**Exercise directions:** Could you copy exactly the lines from the one containing "cell.location = (px" through the last line of the records below, and nothing else?
• • •
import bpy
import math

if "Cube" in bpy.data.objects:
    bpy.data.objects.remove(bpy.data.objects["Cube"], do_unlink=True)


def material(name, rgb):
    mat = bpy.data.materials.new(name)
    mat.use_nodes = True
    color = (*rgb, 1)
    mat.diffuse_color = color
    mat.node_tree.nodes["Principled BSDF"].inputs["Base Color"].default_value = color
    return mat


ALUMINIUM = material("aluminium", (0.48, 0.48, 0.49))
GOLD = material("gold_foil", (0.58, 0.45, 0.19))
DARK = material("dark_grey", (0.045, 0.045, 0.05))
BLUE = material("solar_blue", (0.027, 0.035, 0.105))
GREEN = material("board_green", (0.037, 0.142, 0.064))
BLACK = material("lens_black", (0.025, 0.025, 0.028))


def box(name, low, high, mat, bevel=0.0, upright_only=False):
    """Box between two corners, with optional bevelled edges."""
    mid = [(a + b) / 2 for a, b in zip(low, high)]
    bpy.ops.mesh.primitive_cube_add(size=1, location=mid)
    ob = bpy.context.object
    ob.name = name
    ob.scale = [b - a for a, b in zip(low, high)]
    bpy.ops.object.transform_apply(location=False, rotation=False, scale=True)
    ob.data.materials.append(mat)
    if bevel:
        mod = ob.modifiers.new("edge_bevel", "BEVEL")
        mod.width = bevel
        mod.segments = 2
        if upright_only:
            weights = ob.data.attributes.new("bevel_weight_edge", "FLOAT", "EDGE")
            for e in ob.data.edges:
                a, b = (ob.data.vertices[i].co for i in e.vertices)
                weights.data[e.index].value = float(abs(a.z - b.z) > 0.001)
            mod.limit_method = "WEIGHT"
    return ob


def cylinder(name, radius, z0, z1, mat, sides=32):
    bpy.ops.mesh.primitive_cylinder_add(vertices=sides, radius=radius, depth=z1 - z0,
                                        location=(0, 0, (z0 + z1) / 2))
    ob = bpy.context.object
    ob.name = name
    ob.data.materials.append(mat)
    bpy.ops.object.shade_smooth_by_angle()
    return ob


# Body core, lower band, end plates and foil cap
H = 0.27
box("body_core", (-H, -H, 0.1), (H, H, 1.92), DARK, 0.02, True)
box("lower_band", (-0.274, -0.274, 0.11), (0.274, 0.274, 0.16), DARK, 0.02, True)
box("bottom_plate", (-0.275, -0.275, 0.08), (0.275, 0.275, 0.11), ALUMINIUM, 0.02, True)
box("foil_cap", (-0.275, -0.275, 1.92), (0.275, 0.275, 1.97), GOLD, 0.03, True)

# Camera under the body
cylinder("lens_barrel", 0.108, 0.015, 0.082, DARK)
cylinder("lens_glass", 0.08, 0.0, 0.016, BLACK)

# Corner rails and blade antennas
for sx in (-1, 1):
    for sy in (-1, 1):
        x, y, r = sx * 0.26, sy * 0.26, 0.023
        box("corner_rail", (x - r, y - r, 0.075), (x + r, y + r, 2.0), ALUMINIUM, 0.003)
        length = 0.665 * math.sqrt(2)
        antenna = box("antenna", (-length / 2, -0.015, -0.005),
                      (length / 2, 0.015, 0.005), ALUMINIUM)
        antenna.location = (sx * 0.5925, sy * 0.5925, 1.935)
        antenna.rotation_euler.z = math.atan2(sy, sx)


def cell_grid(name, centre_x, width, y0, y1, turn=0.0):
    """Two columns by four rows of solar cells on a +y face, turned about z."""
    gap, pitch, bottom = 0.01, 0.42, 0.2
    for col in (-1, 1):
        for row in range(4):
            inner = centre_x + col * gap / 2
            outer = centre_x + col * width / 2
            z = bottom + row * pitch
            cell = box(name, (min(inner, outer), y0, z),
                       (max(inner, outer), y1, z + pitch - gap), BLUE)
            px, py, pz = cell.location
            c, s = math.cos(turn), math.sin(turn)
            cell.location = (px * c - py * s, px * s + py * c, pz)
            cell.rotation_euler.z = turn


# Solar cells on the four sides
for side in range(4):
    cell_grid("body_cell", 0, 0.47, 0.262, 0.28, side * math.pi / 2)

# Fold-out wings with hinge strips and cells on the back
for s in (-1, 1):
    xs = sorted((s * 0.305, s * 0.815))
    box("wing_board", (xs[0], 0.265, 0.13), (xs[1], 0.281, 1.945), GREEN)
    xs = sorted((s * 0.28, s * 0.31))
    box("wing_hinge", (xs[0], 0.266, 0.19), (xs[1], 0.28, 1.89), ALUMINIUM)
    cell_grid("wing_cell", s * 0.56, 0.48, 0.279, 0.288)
• • •
**Reply to the task:**
            cell.location = (px * c - py * s, px * s + py * c, pz)
            cell.rotation_euler.z = turn


# Solar cells on the four sides
for side in range(4):
    cell_grid("body_cell", 0, 0.47, 0.262, 0.28, side * math.pi / 2)

# Fold-out wings with hinge strips and cells on the back
for s in (-1, 1):
    xs = sorted((s * 0.305, s * 0.815))
    box("wing_board", (xs[0], 0.265, 0.13), (xs[1], 0.281, 1.945), GREEN)
    xs = sorted((s * 0.28, s * 0.31))
    box("wing_hinge", (xs[0], 0.266, 0.19), (xs[1], 0.28, 1.89), ALUMINIUM)
    cell_grid("wing_cell", s * 0.56, 0.48, 0.279, 0.288)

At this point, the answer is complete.